I deleted my blog in the hopes that I could run away from the very thing that God called me to- talking about my abuse. It is such a thing to deny one’s call amidst the notion that the call is inextricably tied to suffering. Most people understand suffering in the context of misery and pain and not in the light in which Christ bathes it. Shunned is the man who walks away from the light. This man indeed calls himself a Christian.
In the arms of the gospel, Christ’s soldiers falter for just an ounce of understanding, for one inkling of His mind. And when we spend enough time on the one word, or the one story that particularly convicts us, its uncomfortable sway leads us to continue on as if we never read it. Such for me was the parable of the Dishonest Steward found in Luke’s gospel Chapter 16. It took me ten times to read it, and hours of rage to understand it. I wanted it to come easy, like this is what he says I read it let’s move on. Like that run on sentence. Like we read, move on with our day, we completed one-third of our day, I got it Jesus. But today was different. With the day off and imminent silence, the frustration of His words led to a rush of trying to understand Him. And that led to an Aha moment, which in turn led to this post.
It was the commentary from MacLaren that pierced me, opening wide the gaping wound sewed up with the consolation of knowing He was behind them,
Let God be Your End
He was talking about applying the same success used in the world as being the same success we should use in Christianity. He goes on further to say,
“And let there be a correspondence between your end and your means. That signifies, ‘Thou shalt love the Lord thy God with all thy heart, and with all thy soul, and with all thy strength, and with all they mind.’ Or else when everything comes to be squared up and settled, the epitaph on your gravestone will deservedly be. ‘Thou fool!”

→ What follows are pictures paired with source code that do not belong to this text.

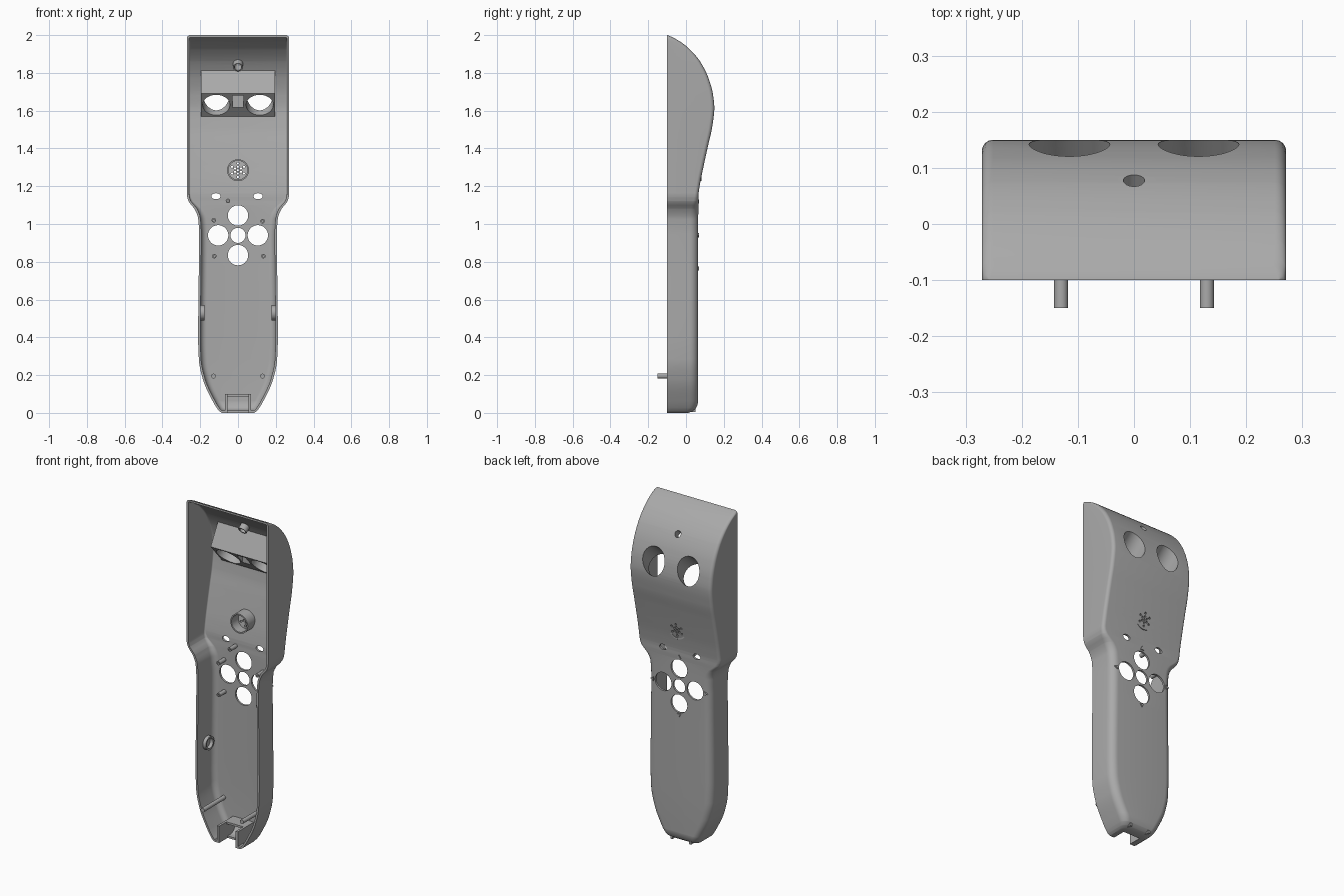
import bpy, bmesh, math
from mathutils import Vector, Matrix

cube = bpy.data.objects.get("Cube")
if cube:
    bpy.data.objects.remove(cube)

grey = bpy.data.materials.new("plain grey")
grey.use_nodes = True
grey.diffuse_color = (0.4, 0.4, 0.4, 1)
grey.node_tree.nodes["Principled BSDF"].inputs["Base Color"].default_value = (0.4, 0.4, 0.4, 1)

RIM, WALL = -0.10, 0.012
# half width and back depth against height
WIDTH = [(0, .085), (.01, .1), (.07, .138), (.175, .185), (.28, .207), (.4, .211), (.95, .206),
         (1.03, .211), (1.08, .23), (1.1, .247), (1.12, .262), (1.16, .271), (1.98, .271),
         (1.994, .267), (2, .258)]
DEPTH = [(0, .01), (.008, .033), (.025, .053), (.06, .064), (1.14, .065), (1.21, .074), (1.315, .095),
         (1.42, .118), (1.51, .138), (1.615, .15), (1.685, .143), (1.775, .118), (1.86, .075),
         (1.925, .02), (1.965, -.03), (1.99, -.075), (2, -.099)]
CORNER = [(0, .03), (.06, .045), (1.05, .045), (1.16, .02), (2, .02)]


def curve(pts, z):
    """Monotone smooth interpolation through the points."""
    z = min(max(z, pts[0][0]), pts[-1][0])
    i = next(k for k in range(len(pts) - 1) if z <= pts[k + 1][0])
    s = [(b[1] - a[1]) / (b[0] - a[0]) for a, b in zip(pts, pts[1:])]

    def slope(k):
        if k == 0 or k == len(s):
            return s[min(k, len(s) - 1)]
        a, b = s[k - 1], s[k]
        return 2 * a * b / (a + b) if a * b > 0 else 0
    (z0, v0), (z1, v1) = pts[i], pts[i + 1]
    h = z1 - z0
    t = (z - z0) / h
    u = 1 - t
    return (v0 * (1 + 2 * t) * u * u + slope(i) * h * t * u * u
            + v1 * t * t * (3 - 2 * t) - slope(i + 1) * h * t * t * u)


def inset(pts, z, t):
    e = 0.002
    lo, hi = max(z - e, 0), min(z + e, 2)
    g = (curve(pts, hi) - curve(pts, lo)) / (hi - lo)
    return curve(pts, z) - t * math.sqrt(1 + min(g * g, 9))


def add(name, bm):
    bmesh.ops.recalc_face_normals(bm, faces=bm.faces)
    me = bpy.data.meshes.new(name)
    bm.to_mesh(me)
    bm.free()
    ob = bpy.data.objects.new(name, me)
    bpy.context.collection.objects.link(ob)
    me.materials.append(grey)
    return ob


def loft(name, t, front):
    """Round-cornered sections stacked up the height."""
    bm = bmesh.new()
    lo, hi = t, 2 - t * 0.7
    zs = {lo, hi} | {p[0] for p in WIDTH + DEPTH if lo < p[0] < hi}
    zs |= {k / 50 + .003 for k in range(100) if lo < k / 50 + .003 < hi}
    rings = []
    for z in sorted(zs):
        w, d = inset(WIDTH, z, t), inset(DEPTH, z, t)
        r = min(max(curve(CORNER, z) - t, .008), (d - front) * .9)
        half = [(w, front)]
        for k in range(9):
            a = k * math.pi / 16
            half.append((w - r + r * math.cos(a), d - r + r * math.sin(a)))
        ring = half + [(-x, y) for x, y in reversed(half)]
        rings.append([bm.verts.new((x, y, z)) for x, y in ring])
    for a, b in zip(rings, rings[1:]):
        for k in range(len(a)):
            j = (k + 1) % len(a)
            bm.faces.new((a[k], a[j], b[j], b[k]))
    bm.faces.new(rings[0])
    bm.faces.new(rings[-1])
    return add(name, bm)


def put_cylinder(bm, a, b, r, sides=32, stretch=1):
    a, b = Vector(a), Vector(b)
    rot = (b - a).to_track_quat('Z', 'Y').to_matrix().to_4x4()
    m = Matrix.Translation((a + b) / 2) @ Matrix.Diagonal((stretch, 1, 1, 1)) @ rot
    bmesh.ops.create_cone(bm, cap_ends=True, segments=sides, radius1=r, radius2=r,
                          depth=(b - a).length, matrix=m)


def put_box(bm, lo, hi):
    lo, hi = Vector(lo), Vector(hi)
    m = Matrix.Translation((lo + hi) / 2) @ Matrix.Diagonal((*(hi - lo), 1))
    bmesh.ops.create_cube(bm, size=1, matrix=m)


def cylinder(name, *args, **kw):
    bm = bmesh.new()
    put_cylinder(bm, *args, **kw)
    return add(name, bm)


def cut(ob, cutter):
    mod = ob.modifiers.new("cut", 'BOOLEAN')
    mod.operation, mod.solver, mod.object = 'DIFFERENCE', 'EXACT', cutter
    bpy.context.view_layer.objects.active = ob
    bpy.ops.object.modifier_apply(modifier=mod.name)


def drop(*obs):
    for o in obs:
        bpy.data.objects.remove(o)


def tube(name, a, b, r_out, r_in):
    ob = cylinder(name, a, b, r_out)
    a, b = Vector(a), Vector(b)
    bore = cylinder("bore", a - (b - a), b + (b - a), r_in)
    cut(ob, bore)
    drop(bore)
    return ob


parts = []

# hollow half shell
shell = loft("shell", 0, RIM)
hollow = loft("hollow", WALL, -0.2)
cut(shell, hollow)
drop(hollow)
parts.append(shell)

# openings: buttons, indicator slots, speaker grille, cable notch
bm = bmesh.new()


def hole(x, z, r, sides=32, stretch=1):
    put_cylinder(bm, (x, 0, z), (x, .3, z), r, sides, stretch)


for x, z in ((0, 1.045), (0, .835), (.105, .94), (-.105, .94)):
    hole(x, z, .054)
hole(0, .94, .04)
for x in (-.117, .106):
    hole(x, 1.147, .016, stretch=1.5)
hole(0, 1.285, .006, 10)
for k in range(6):
    a = k * math.pi / 3
    for r in (.018, .036):
        hole(r * math.sin(a), 1.285 + r * math.cos(a), .006, 10)
put_box(bm, (-.055, -.2, -.1), (.055, -.02, .03))
openings = add("openings", bm)
cut(shell, openings)
drop(openings)

# tilted sensor housing, its back following the shell
bm = bmesh.new()
back = [(curve(DEPTH, z) - .007, z) for z in (1.57, 1.62, 1.67, 1.72, 1.77, 1.82)]
side = [(.02, 1.69), (.126, 1.57)] + back
face = bm.faces.new([bm.verts.new((-.195, y, z)) for y, z in side])
ext = bmesh.ops.extrude_face_region(bm, geom=[face])
bmesh.ops.translate(bm, vec=(.39, 0, 0), verts=[v for v in ext["geom"] if isinstance(v, bmesh.types.BMVert)])
housing = add("sensor_housing", bm)
parts.append(housing)
bm = bmesh.new()
for x in (-.115, .115):
    c, axis = Vector((x, .073, 1.63)), Vector((0, .75, .66))
    put_cylinder(bm, c - axis * .15, c + axis * .3, .072, 48)
bores = add("sensor_bores", bm)
cut(shell, bores)
cut(housing, bores)
bm = bmesh.new()
put_box(bm, (-.03, -.1, 1.5), (.03, .085, 1.68))
notch = add("housing_notch", bm)
cut(housing, notch)
drop(bores, notch)

# small tube above the housing, open through the shell
top, axis = Vector((0, .07, 1.85)), Vector((0, .8, .6))
eye = cylinder("eye_bore", top - axis * .05, top + axis * .1, .019)
cut(shell, eye)
drop(eye)
parts.append(tube("light_tube", top - axis * .035, top + axis * .005, .026, .019))

# speaker ring
parts.append(tube("speaker_ring", (0, .01, 1.285), (0, .082, 1.285), .058, .05))

# circuit board posts and long locating pins
for x, z in ((-.128, 1.02), (.13, 1.015), (-.126, .83), (.134, .83), (-.053, 1.122)):
    parts.append(tube("board_post", (x, -.005, z), (x, .058, z), .012, .005))
for x in (-.13, .13):
    parts.append(cylinder("locating_pin", (x, -.15, .195), (x, .058, .195), .0125, 24))

# round bosses on the side walls
for s in (-1, 1):
    parts.append(tube("wall_boss", (s * .178, -.01, .53), (s * .204, -.01, .53), .04, .03))

# cable socket at the bottom
bm = bmesh.new()
for s in (-1, 1):
    put_box(bm, (s * .062 - .007, RIM, .004), (s * .062 + .007, .05, .1))
put_box(bm, (-.06, -.03, .088), (.06, .055, .1))
parts.append(add("cable_socket", bm))

# raised direction arrows around the buttons
for k, (x, z) in enumerate(((0, 1.115), (.175, .94), (0, .768), (-.175, .94))):
    bm = bmesh.new()
    a0 = math.pi / 2 - k * math.pi / 2
    ends = []
    for y in (.06, .07):
        ends.append([bm.verts.new((x + .014 * math.cos(a0 + j * 2 * math.pi / 3), y,
                                   z + .014 * math.sin(a0 + j * 2 * math.pi / 3))) for j in range(3)])
    for j in range(3):
        bm.faces.new((ends[0][j], ends[0][j - 1], ends[1][j - 1], ends[1][j]))
    bm.faces.new(ends[0])
    bm.faces.new(ends[1])
    parts.append(add("arrow_mark", bm))

# smooth shading with crisp edges
bpy.ops.object.select_all(action='DESELECT')
for ob in parts:
    ob.select_set(True)
bpy.context.view_layer.objects.active = shell
bpy.ops.object.shade_smooth_by_angle(angle=math.radians(30))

When we find success in the world, we find it at the expense of another, at the expense of ourselves. Our means to an end are for our own self-fulfillment, our monetary gain, our own name recognition. We may not recognize it and so then it is simply a matter of time until we do. But when Christ lifts the veil from our eyes as He did today for me, I realize that I am tired and broken because my perseverance has been weighed down in the worldly definitions of success rather than in the context of the Kingdom. My shrewdness has been capitulated to the world, shrouded in defeat of the success I thought I wanted or needed to attain. So I say no not #metoo, I say instead #whynotme. For those of us who have suffered at the hands of our abusers but who find our solace in Christ. For those of us who are not recognized by Hollywood or by professional sports leagues. For those of us who are not rich or famous. This is perseverance in the kingdom of God- recognizing our abuse as a platform for Christ’s message of forgiveness, mercy and redemption through Him who gives suffering a meaning and a name. Who gave me my name- Melissa, servant of Jesus.